Children who have a poor diet are more likely to become aggressive and anti-social, US researchers believe.
The University of Southern California found a lack of zinc, iron, vitamin B and protein in the first three years caused bad behaviour later on.
At eight years old, children fed poorly were more likely to be irritable and pick fights than those fed healthily.
Aged 11, they swore, cheated and got into fights, and at 17, they stole, bullied others and took drugs.
The researchers analysed the development of more than 1,000 children on Mauritius, an island in the Indian Ocean off the coast of Africa, over 14 years.
They found the more malnurished the children were, the greater the anti-social behaviour later on.
The team took into account factors such as social background, health and education, the American Journal of Psychiatry reported.
Report co-author Adrian Raine said parents could prevent their children developing bad behaviour by ensuring they get better diets.
"Poor nutrition leads to low IQ, which leads to later anti-social behaviour.
"At a societal level, should parents be thinking more about what kids are eating?
"There's more to anti-social behaviour than nutrition, but we argue that it is an important missing link.
"Biology is not destiny, we can change the biological disposition to anti-social and aggressive behaviour."
Fellow researcher Jianghong Liu, of the university's Social Science Research Institute, agreed.
"Identifying the early risk factors for this behaviour in childhood and adolescence is an important first step for developing successful prevention programmes for adult violence."
But Dr Ann Hagell, research development adviser at the Nuffield Foundation, a charitable trust which funds social and education research, raised doubts about the findings.
"I would not dismiss the study out-of-hand but I would be surprised if diet plays a big role.
"In my experience diet is not part of the explanation.

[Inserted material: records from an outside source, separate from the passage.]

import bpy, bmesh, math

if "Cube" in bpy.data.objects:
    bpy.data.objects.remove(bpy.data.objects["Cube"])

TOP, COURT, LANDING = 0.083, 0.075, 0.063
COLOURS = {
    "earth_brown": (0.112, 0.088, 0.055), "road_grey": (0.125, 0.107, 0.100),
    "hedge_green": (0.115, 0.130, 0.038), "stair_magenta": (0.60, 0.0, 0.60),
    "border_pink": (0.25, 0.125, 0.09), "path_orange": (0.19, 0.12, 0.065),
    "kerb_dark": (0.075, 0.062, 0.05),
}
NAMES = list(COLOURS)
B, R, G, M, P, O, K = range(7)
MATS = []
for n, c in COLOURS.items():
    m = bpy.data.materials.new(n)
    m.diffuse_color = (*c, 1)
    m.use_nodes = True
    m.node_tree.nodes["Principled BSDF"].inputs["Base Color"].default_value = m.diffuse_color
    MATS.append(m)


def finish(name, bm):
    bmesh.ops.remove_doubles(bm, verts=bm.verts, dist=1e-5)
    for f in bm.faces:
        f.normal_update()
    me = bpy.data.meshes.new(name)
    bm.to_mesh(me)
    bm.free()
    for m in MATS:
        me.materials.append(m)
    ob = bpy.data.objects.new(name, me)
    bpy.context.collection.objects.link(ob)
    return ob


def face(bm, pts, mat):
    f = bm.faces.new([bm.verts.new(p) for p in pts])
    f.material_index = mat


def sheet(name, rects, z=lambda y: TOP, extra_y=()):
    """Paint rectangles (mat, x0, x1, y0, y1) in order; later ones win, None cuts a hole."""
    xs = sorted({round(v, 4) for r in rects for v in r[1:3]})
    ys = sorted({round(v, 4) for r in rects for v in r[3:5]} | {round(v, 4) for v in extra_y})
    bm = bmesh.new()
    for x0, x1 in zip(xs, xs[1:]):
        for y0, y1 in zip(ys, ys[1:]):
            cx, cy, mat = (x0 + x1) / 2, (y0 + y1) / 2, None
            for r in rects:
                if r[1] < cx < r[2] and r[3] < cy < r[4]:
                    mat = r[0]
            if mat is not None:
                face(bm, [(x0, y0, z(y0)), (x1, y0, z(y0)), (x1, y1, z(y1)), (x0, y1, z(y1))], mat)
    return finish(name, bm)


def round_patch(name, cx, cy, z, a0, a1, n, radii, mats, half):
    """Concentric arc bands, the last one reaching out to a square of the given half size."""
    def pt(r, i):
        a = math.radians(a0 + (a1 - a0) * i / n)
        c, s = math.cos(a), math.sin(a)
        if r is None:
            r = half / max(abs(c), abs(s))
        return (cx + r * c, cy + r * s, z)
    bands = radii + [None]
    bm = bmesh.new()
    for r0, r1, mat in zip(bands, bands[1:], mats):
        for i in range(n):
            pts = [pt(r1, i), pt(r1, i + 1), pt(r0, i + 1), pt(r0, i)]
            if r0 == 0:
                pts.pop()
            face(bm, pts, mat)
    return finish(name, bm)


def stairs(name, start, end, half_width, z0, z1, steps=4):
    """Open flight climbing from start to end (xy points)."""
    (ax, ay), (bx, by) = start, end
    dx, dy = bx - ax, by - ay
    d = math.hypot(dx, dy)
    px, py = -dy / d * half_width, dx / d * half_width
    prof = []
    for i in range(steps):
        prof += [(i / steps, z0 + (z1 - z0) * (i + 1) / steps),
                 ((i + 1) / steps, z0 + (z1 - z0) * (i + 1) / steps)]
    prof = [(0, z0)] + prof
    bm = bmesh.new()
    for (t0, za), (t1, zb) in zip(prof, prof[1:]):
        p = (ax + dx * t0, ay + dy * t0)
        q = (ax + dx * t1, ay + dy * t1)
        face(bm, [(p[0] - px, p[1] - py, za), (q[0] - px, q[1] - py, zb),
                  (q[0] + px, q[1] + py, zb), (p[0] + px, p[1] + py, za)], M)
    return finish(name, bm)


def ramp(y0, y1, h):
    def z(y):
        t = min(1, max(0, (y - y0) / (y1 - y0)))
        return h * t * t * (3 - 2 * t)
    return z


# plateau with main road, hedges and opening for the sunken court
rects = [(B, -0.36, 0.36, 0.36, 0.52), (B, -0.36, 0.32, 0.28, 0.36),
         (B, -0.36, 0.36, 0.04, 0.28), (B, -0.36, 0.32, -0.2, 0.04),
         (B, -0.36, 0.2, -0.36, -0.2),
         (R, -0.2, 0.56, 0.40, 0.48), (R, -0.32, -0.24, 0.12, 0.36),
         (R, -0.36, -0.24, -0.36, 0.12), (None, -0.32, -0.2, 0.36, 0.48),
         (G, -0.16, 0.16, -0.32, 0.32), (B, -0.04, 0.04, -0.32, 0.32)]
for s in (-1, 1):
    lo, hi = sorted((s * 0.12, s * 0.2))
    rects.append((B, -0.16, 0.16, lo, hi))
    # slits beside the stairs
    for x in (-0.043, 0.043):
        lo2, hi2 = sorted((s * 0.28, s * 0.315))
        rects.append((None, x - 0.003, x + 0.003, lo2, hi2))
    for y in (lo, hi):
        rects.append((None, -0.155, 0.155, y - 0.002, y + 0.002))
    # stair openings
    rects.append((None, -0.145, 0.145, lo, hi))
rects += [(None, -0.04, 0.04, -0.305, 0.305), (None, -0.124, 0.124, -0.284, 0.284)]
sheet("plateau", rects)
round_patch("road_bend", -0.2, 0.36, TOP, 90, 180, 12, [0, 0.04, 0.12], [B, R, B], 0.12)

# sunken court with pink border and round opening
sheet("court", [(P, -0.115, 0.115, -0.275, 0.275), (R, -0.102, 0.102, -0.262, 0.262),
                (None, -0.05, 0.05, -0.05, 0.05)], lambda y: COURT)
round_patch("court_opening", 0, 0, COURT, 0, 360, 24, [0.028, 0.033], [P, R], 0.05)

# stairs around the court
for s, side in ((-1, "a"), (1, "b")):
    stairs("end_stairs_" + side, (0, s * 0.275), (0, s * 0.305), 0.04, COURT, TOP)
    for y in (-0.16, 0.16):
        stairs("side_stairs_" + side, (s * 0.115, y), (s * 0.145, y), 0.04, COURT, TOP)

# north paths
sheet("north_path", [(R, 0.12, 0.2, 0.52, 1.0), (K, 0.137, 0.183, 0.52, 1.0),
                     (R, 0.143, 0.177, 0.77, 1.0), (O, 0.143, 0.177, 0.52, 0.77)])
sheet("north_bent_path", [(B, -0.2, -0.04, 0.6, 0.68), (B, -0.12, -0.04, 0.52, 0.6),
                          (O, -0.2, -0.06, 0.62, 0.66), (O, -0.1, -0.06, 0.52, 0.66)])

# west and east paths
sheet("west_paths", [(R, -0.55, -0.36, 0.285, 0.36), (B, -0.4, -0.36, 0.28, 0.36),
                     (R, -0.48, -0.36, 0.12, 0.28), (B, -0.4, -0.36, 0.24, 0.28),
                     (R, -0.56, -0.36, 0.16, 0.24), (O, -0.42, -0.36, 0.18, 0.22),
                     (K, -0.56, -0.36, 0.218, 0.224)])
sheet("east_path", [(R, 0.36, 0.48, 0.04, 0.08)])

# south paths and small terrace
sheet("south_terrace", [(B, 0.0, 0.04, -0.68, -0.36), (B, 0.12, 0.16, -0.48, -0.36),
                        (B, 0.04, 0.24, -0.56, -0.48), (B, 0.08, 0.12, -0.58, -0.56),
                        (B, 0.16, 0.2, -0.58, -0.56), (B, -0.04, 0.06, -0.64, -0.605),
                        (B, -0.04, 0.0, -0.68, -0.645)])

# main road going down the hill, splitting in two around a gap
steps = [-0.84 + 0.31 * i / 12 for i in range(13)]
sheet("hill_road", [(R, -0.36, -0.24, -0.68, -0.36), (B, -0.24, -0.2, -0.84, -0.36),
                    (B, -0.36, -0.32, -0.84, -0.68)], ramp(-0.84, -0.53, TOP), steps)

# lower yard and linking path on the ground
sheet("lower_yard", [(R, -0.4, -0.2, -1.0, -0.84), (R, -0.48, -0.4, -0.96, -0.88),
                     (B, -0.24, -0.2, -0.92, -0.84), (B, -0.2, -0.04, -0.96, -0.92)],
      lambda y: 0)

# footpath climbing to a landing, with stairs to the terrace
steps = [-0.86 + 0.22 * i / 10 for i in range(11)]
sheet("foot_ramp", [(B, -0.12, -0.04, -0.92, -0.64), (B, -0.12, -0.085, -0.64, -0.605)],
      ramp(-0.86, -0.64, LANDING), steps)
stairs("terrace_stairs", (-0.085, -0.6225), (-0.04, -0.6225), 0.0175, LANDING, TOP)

"It can cause hyper activity disorders, but anti-social behaviour is more influenced by parenting and genetics and teen peer pressure in teenage groups."